The arid zone of northwest China is located in the mid-latitude area of Eurasia Hinterland. It is the most developed mountain system in Central Asia. Its Rivers which originate in its mountainous areas are formed mainly from glaciers, snowmelts, and precipitation. Global warming has intensified the water cycle making climate change in this particular region complex and volatile, Specifically, the changes in air temperatures and precipitation have significantly impacted surface water resources
The convergence of the rivers in the arid region of northwest China supply the surface water resources to areas such as Sichuan and the Zhongshan forest zone. Usually, the water resources maintain a fragile balance by relying on the unique, natural water cycle. However, due to the impact of global warming the water system’s vulnerability has increased.
global warming has increased the hydrological fluctuation and uncertainty of the water resources in the inland river basin . (1) There is in fact, a “mutation type change” increase in runoff. Rivers with large amounts of glacier melt-water recharge such as the Kaidu in southern Xinjiang, generally experiences a primary runoff increase which began around 1994. Comparing annual increases of water levels, elevations in the Kaidu river basin in southern Xinjiang are higher by 26.5% than that from 1960 to 1993 (2) Years of analyses reveal that snow and glacial-melting contribute to rising water levels in large rivers during the ice and snow melt periods. Rising water levels in the Tarim river basin for example, show an increase of 46.5% in 1991 to 2006 from 41.5% in 1961-1990 . Changes in runoff intensified.

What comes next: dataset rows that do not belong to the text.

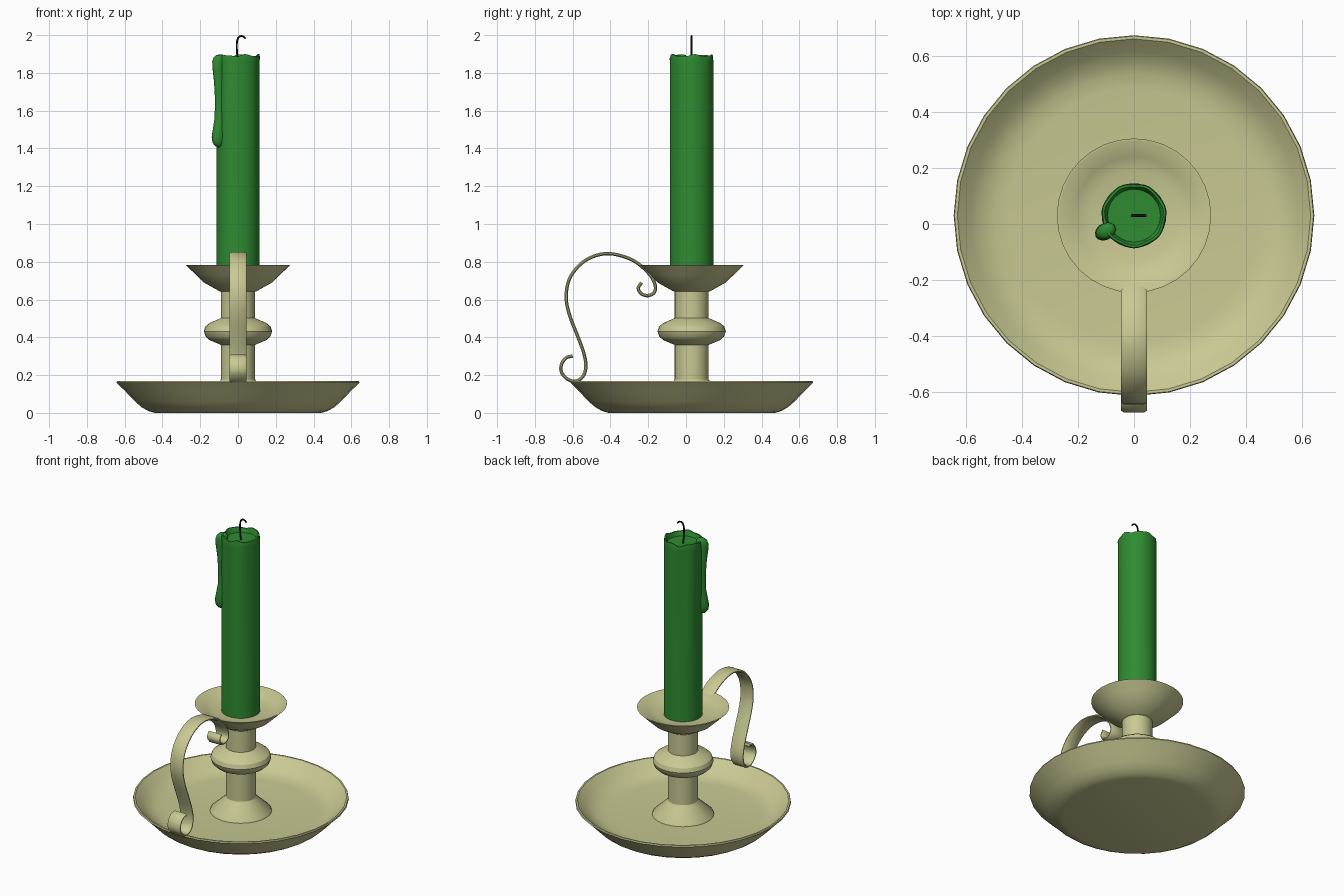
import bpy, bmesh, math
from mathutils import Vector

if "Cube" in bpy.data.objects:
    bpy.data.objects.remove(bpy.data.objects["Cube"], do_unlink=True)

AXIS_Y = 0.03  # the candle axis sits slightly behind the origin


def material(name, rgb, rough=0.6):
    m = bpy.data.materials.new(name)
    m.use_nodes = True
    m.diffuse_color = (*rgb, 1)
    bsdf = m.node_tree.nodes["Principled BSDF"]
    bsdf.inputs["Base Color"].default_value = (*rgb, 1)
    bsdf.inputs["Roughness"].default_value = rough
    return m


BRASS = material("pale brass", (0.58, 0.58, 0.29))
WAX = material("green wax", (0.028, 0.26, 0.031))
BLACK = material("black wick", (0.006, 0.006, 0.006))


def finish(name, bm, mat, angle=35, loc=(0, AXIS_Y, 0)):
    bmesh.ops.remove_doubles(bm, verts=bm.verts, dist=1e-5)
    bmesh.ops.recalc_face_normals(bm, faces=bm.faces)
    me = bpy.data.meshes.new(name)
    bm.to_mesh(me)
    bm.free()
    me.materials.append(mat)
    ob = bpy.data.objects.new(name, me)
    ob.location = loc
    bpy.context.collection.objects.link(ob)
    bpy.ops.object.select_all(action="DESELECT")
    ob.select_set(True)
    bpy.context.view_layer.objects.active = ob
    bpy.ops.object.shade_smooth_by_angle(angle=math.radians(angle))
    return ob


def skin(bm, rings):
    """Bridge successive closed rings of points with quads."""
    vr = [[bm.verts.new(p) for p in ring] for ring in rings]
    n = len(vr[0])
    for a, b in zip(vr, vr[1:]):
        for i in range(n):
            j = (i + 1) % n
            bm.faces.new((a[i], a[j], b[j], b[i]))
    return vr


def lathe(name, profile, mat, segs=32, angle=35, wobble=None):
    bm = bmesh.new()
    rings = []
    for r, z in profile:
        ring = []
        for i in range(segs):
            t = math.tau * i / segs
            dr, dz = wobble(t, r, z) if wobble else (0, 0)
            ring.append(((r + dr) * math.cos(t), (r + dr) * math.sin(t), z + dz))
        rings.append(ring)
    skin(bm, rings)
    bmesh.ops.remove_doubles(bm, verts=bm.verts, dist=1e-5)
    return finish(name, bm, mat, angle)


def smooth_path(pts, steps):
    """Catmull-Rom interpolation through 2D points."""
    p = [Vector(q) for q in pts]
    p = [2 * p[0] - p[1]] + p + [2 * p[-1] - p[-2]]
    out = []
    for a, b, c, d in zip(p, p[1:], p[2:], p[3:]):
        for s in range(steps):
            t = s / steps
            out.append(0.5 * (2 * b + (c - a) * t + (2 * a - 5 * b + 4 * c - d) * t * t
                              + (3 * b - a - 3 * c + d) * t ** 3))
    return out + [p[-2]]


def tangents(path):
    n = len(path)
    return [(path[min(i + 1, n - 1)] - path[max(i - 1, 0)]).normalized() for i in range(n)]


# Dish with sloping rim
lathe("dish", [(0, 0), (0.44, 0), (0.475, 0.01), (0.51, 0.03), (0.545, 0.06), (0.595, 0.113),
               (0.643, 0.16), (0.64, 0.168), (0.63, 0.168), (0.585, 0.128), (0.545, 0.1),
               (0.5, 0.085), (0.45, 0.08), (0, 0.08)], BRASS, angle=40)

# Flared foot, stem and turned ring
lathe("stem", [(0, 0.078), (0.185, 0.078), (0.18, 0.09), (0.098, 0.165), (0.09, 0.178),
               (0.09, 0.36), (0.15, 0.385), (0.172, 0.405), (0.181, 0.432), (0.172, 0.458),
               (0.15, 0.476), (0.09, 0.502), (0.09, 0.645), (0, 0.645)], BRASS, angle=30)

# Drip cup
lathe("drip_cup", [(0, 0.64), (0.085, 0.64), (0.1, 0.645), (0.18, 0.69), (0.225, 0.733),
                   (0.275, 0.782), (0.265, 0.782), (0.21, 0.752), (0.16, 0.738), (0, 0.735)],
      BRASS, angle=35)


# Candle with an uneven molten rim
def melt(t, r, z):
    if z < 1.87 or r < 0.05:
        return 0, 0
    return 0.002 * math.sin(7 * t), 0.005 * math.sin(5 * t + 1) + 0.003 * math.sin(9 * t)


lathe("candle", [(0, 0.73), (0.115, 0.73), (0.115, 1.86), (0.115, 1.88), (0.112, 1.892),
                 (0.104, 1.892), (0.099, 1.88), (0.094, 1.862), (0, 1.858)],
      WAX, segs=40, angle=45, wobble=melt)

# Wax run down the side: z, distance from axis, radial radius, sideways radius
run = [(1.405, 0.112, 0.004, 0.004), (1.412, 0.115, 0.02, 0.018), (1.43, 0.117, 0.034, 0.027),
       (1.46, 0.118, 0.038, 0.03), (1.5, 0.115, 0.034, 0.029), (1.56, 0.112, 0.026, 0.026),
       (1.66, 0.11, 0.026, 0.024), (1.75, 0.112, 0.03, 0.025), (1.82, 0.114, 0.037, 0.027),
       (1.86, 0.115, 0.038, 0.029), (1.882, 0.111, 0.033, 0.028), (1.894, 0.107, 0.022, 0.022),
       (1.898, 0.105, 0.004, 0.004)]
ang = math.radians(209)
out = Vector((math.cos(ang), math.sin(ang), 0))
side = Vector((-out.y, out.x, 0))
bm = bmesh.new()
rings = []
for z, d, ru, rs in run:
    rings.append([out * (d + ru * math.cos(t)) + side * (rs * math.sin(t)) + Vector((0, 0, z))
                  for t in (math.tau * i / 14 for i in range(14))])
vr = skin(bm, rings)
bm.faces.new(vr[0])
bm.faces.new(vr[-1])
finish("wax_run", bm, WAX, 60)

# Hooked wick
path = smooth_path([(0, 1.85), (-0.006, 1.92), (-0.006, 1.96), (0.001, 1.985),
                    (0.015, 1.995), (0.03, 1.991), (0.041, 1.981)], 4)
bm = bmesh.new()
rings = []
for p, t in zip(path, tangents(path)):
    n = Vector((-t.y, t.x)) * 0.005
    rings.append([(p.x + n.x * math.cos(a), 0.005 * math.sin(a), p.y + n.y * math.cos(a))
                  for a in (math.tau * i / 8 for i in range(8))])
vr = skin(bm, rings)
bm.faces.new(vr[0])
bm.faces.new(vr[-1])
finish("wick", bm, BLACK, 50)

# Scrolled strap handle, swept along a path in the y-z plane
path = smooth_path([(-0.235, 0.69), (-0.253, 0.66), (-0.235, 0.63), (-0.2, 0.621), (-0.168, 0.638),
                    (-0.163, 0.675), (-0.19, 0.73), (-0.26, 0.795), (-0.34, 0.831),
                    (-0.43, 0.843), (-0.52, 0.815), (-0.585, 0.76), (-0.624, 0.69),
                    (-0.634, 0.6), (-0.614, 0.51), (-0.575, 0.41), (-0.542, 0.32),
                    (-0.53, 0.25), (-0.543, 0.197), (-0.58, 0.169), (-0.625, 0.177),
                    (-0.659, 0.215), (-0.659, 0.257), (-0.635, 0.291), (-0.6, 0.301)], 4)
section = [(-0.046, -0.003), (-0.046, 0.003), (-0.036, 0.009), (0.036, 0.009),
           (0.046, 0.003), (0.046, -0.003), (0.036, -0.009), (-0.036, -0.009)]
bm = bmesh.new()
rings = []
for p, t in zip(path, tangents(path)):
    n = Vector((-t.y, t.x))
    rings.append([(w, p.x + n.x * h, p.y + n.y * h) for w, h in section])
vr = skin(bm, rings)
bm.faces.new(vr[0])
bm.faces.new(vr[-1])
finish("handle", bm, BRASS, 50, (0, 0, 0))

Climate change in the continental river basin has exacerbated the fluctuations of hydrological and water resources. The uncertainty in the arid northwest areas proves that every stage of the water cycle is significantly influenced by the patterns of epicontinental climate changes. Water resources constitute a complex runoff and water elasticity is greatly impacted. Additionally, precipitation extremes and temperature changes caused by climate change will significantly alter the ecological and hydrological processes in arid areas. The effects of climate change on water circulation in the mountainous areas have intensified the instability of the water system.
China’s desert expansion has been a serious issue for half a century. Desert regions have grown by more than 285,000 square miles. The rate of the rise in temperatures in the northwest arid region is as high as 0.34oC /10a, which is significantly higher than the global average of (0.12oC /10a). Records indicate a sharp rise in temperatures in the late 1980s: compared to the period 1960-1986, the annual average amplitude and increases in temperature show a “mutation type” increase of 0.517oC every 10 years. As for increases in precipitation extremes, the average annual increase rate is 9.7mm/10a.
Due to global warming, the water resource system in the northwest region of China which gets its supply from the mountains, precipitation, and snowmelts is more fragile. Human activities are strongly changing the natural water circulation process of the basin. As for the changes in water resources caused by global warming: water resources are the key factors restricting the social and economic development, and affecting the ecological security in the region. It is necessary to actively cope with and adapt to the possible impacts of future climate change, especially on water resources.
 IPCC. Working Group I Contribution to the IPCC Fifth Assessment Report, Climate Change 2013: The Physical Science Basis: Summary for Policymakers.
 Chen Y N, Deng H J, Li B F et al. Abrupt change of temperature and precipitation extremes in the arid region of Northwest China. Quaternary International, 2014, 336: 35-43.
 Chen Yaning, Du Qiang, Chen Yuebin et al. Sustainable Water Resources Utilization in Bosten Lake Basin. Beijing:Science Press, 2013: 45-74.
 Gao Xin, Ye Bosheng, Zhang Shiqiang et al. Glacier runoff variation and its influence on river runoff during 1961-2006 in the Tarim River Basin, China. Science in China: Earth Sciences, 2010, 40(5): 654-665